The arguments against the cinema as a going concern seem to hold it down while long-form television administers a beating. Why waste your time and money on dreary flab like Batman versus Superman or Superman Lives or Iron Man 3 when Jessica Jones offers intelligent, original, subtle, affecting and exciting drama on tv? Why bother with hackneyed thrillers like Jason Bourne when Mr Robot is in town? The remake of Ben-Hur? No thanks, I’m re-watching the last series of Game of Thrones. The comparisons are many and odious.
Long form television, it seems, can beat the cinema at any genre. Crime thriller? Try The Sopranos, Fargo, The Wire. Intelligent drama? Mad Men, Better Call Saul. The Western? Deadwood (please come back!). It can even invent its unclassifiable own with Sense8, for example, and Girls. But the key thing here, which is often missed, is that a great part of what makes these series great is their cinephilia, their affection for the films that run through their veins. The Sopranos without Scorsese is unthinkable (and incomprehensible) as is The Wire without Sidney Lumet films, Mad Men without Frank Tashlin, Fargo without the Coen Brothers (obviously), Mr Robot without Taxi Driver or Fight Club and Girls without Woody Allen and all those damn Disney princesses.
This all comes into focus with Stranger Things, which references everything from Alien to Videodrome. And I mean everything! Spotting the cinematic asides in this series was:
- All part of the fun.
- The reason it got made.
- The reason people love it.
- Integral to the plot.
- All of the above.
If you answered 5 you clearly watched and loved it. Welcome to the club. But here’s the thing: what Stranger Things did brilliantly apart from casting its kids and giving us back Winona Ryder was to proudly proclaim its affection for films, their influence upon us, the way they wallpaper our memories and inform our ideas and ideals of childhood, friendship, family, love and, of course, the films themselves.

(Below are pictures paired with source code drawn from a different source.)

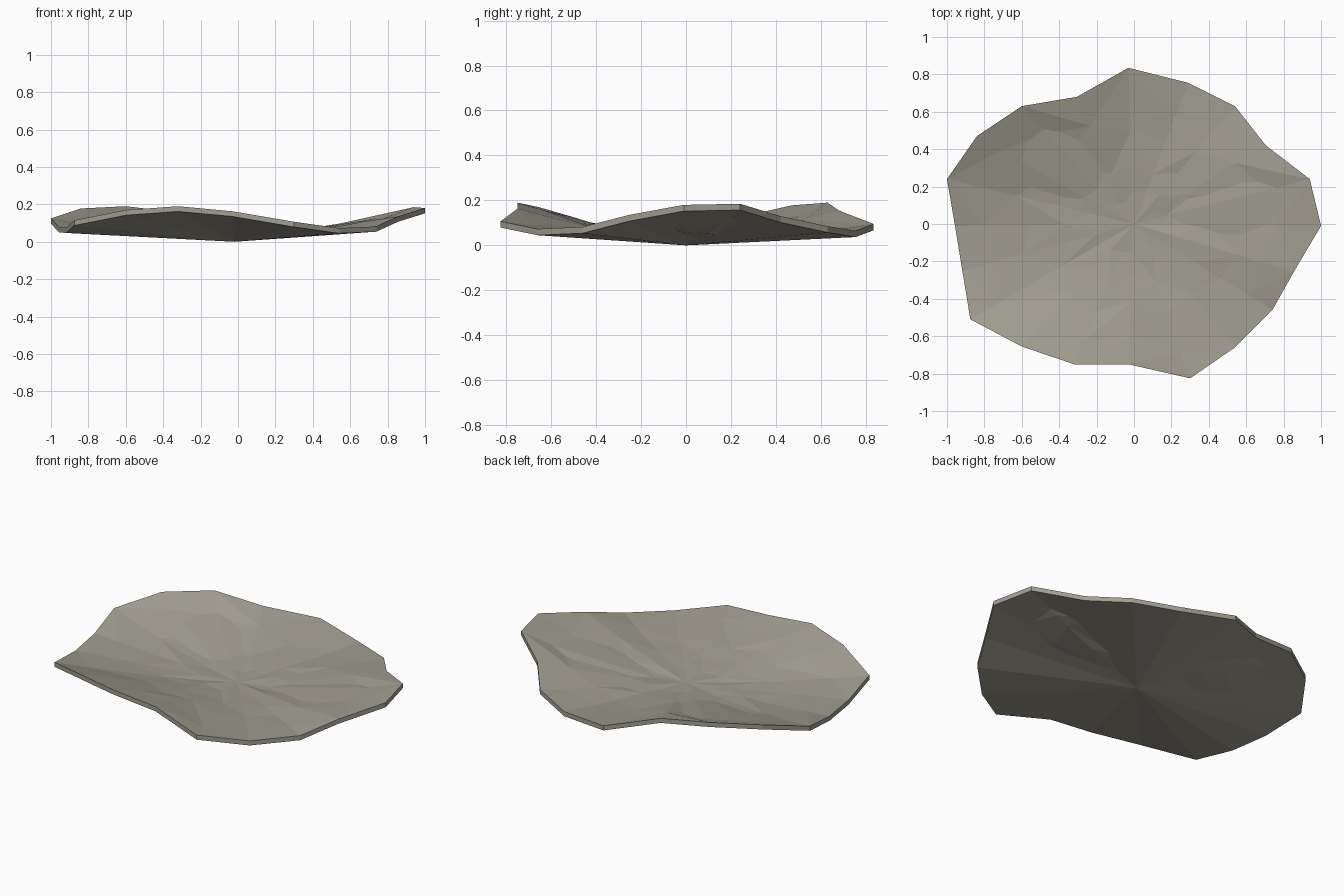
import bpy
import bmesh
import random

if "Cube" in bpy.data.objects:
    bpy.data.objects.remove(bpy.data.objects["Cube"])

random.seed(4)

# Rim outline, counter-clockwise: x, y, top height, dish curvature
RIM = [
    (1.00, -0.01, 0.18, 1.9), (0.94, 0.24, 0.185, 2.3), (0.705, 0.42, 0.13, 1.8),
    (0.54, 0.63, 0.085, 1.3), (0.29, 0.755, 0.065, 1.2), (-0.03, 0.835, 0.095, 1.3),
    (-0.305, 0.68, 0.155, 1.8), (-0.60, 0.63, 0.19, 2.1), (-0.84, 0.47, 0.178, 2.1),
    (-1.00, 0.24, 0.125, 1.8), (-0.957, -0.01, 0.078, 1.3), (-0.918, -0.25, 0.075, 1.2),
    (-0.875, -0.51, 0.115, 1.4), (-0.60, -0.655, 0.17, 1.6), (-0.32, -0.75, 0.19, 1.65),
    (-0.03, -0.75, 0.163, 1.7), (0.30, -0.825, 0.107, 1.4), (0.54, -0.66, 0.073, 1.2),
    (0.74, -0.46, 0.082, 1.2), (0.855, -0.255, 0.135, 1.5),
]
THICK = 0.028
CENTRE = 0.032
RINGS = [0.2, 0.4, 0.6, 0.8]
N = len(RIM)

bm = bmesh.new()


def fan(centre, ring, up):
    for i in range(N):
        a, b = ring[i], ring[(i + 1) % N]
        bm.faces.new((centre, a, b) if up else (centre, b, a))


# Uneven dished top, one ring of points at a time
rings = []
for f in RINGS:
    ring = []
    for x, y, z, e in RIM:
        g = f + random.uniform(-0.05, 0.05)
        h = CENTRE + (z - CENTRE) * g ** e + random.uniform(-0.005, 0.005)
        ring.append(bm.verts.new((x * g, y * g, h)))
    rings.append(ring)
rings.append([bm.verts.new((x, y, z)) for x, y, z, e in RIM])

fan(bm.verts.new((0, 0, CENTRE)), rings[0], True)
for k, (inner, outer) in enumerate(zip(rings, rings[1:])):
    for i in range(N):
        j = (i + 1) % N
        a, b, c, d = inner[i], outer[i], outer[j], inner[j]
        if (i + k) % 2:
            bm.faces.new((a, b, c))
            bm.faces.new((a, c, d))
        else:
            bm.faces.new((a, b, d))
            bm.faces.new((b, c, d))

# Straight rim wall and plain fan underside
lower = [bm.verts.new((x, y, z - THICK)) for x, y, z, e in RIM]
for i in range(N):
    j = (i + 1) % N
    bm.faces.new((rings[-1][i], lower[i], lower[j], rings[-1][j]))
fan(bm.verts.new((-0.02, 0, 0)), lower, False)

mesh = bpy.data.meshes.new("stone_slab")
bm.to_mesh(mesh)
bm.free()
slab = bpy.data.objects.new("stone_slab", mesh)
bpy.context.collection.objects.link(slab)

# Warm grey stone
stone = bpy.data.materials.new("stone")
stone.diffuse_color = (0.36, 0.34, 0.28, 1)
stone.use_nodes = True
stone.node_tree.nodes["Principled BSDF"].inputs["Base Color"].default_value = stone.diffuse_color
mesh.materials.append(stone)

Stranger Things not only loves movies, it respects them too. And it’s made with love and respect for people who love and respect them too. It’s not just about remembering where you were when you first saw E.T., but about recalling who you were when you saw it and comparing it with who you are when watching Stranger Things. It’s about the difference between the child of the ‘80s and the adult of the 20-teens (is that what you kids are calling them now?) and whether us grown-ups still care and believe.
Stranger Things is also a portal to the pictures in the line of the ‘if you liked this, then you’ll love this’ section on blessed Netflix. The Sopranos does this with The Godfather and Goodfellas, and Fargo does this too, but only with the films of the Coen brothers, which is great if you love Miller’s Crossing, Raising Arizona and Blood Simple, like I do. And if you liked Stranger Things then you’ll love Firestarter, The Thing, Stand By Me, Poltergeist, A Nightmare on Elm Street, Jaws, The Fog, The Empire Strikes Back and season 2 of Stranger Things.
Separating films from tv is stupid and pointless, as many of the contributors to The Routledge Companion to World Cinema point out. So can we stop trying to start a fight between two friends? Stranger Things has happened.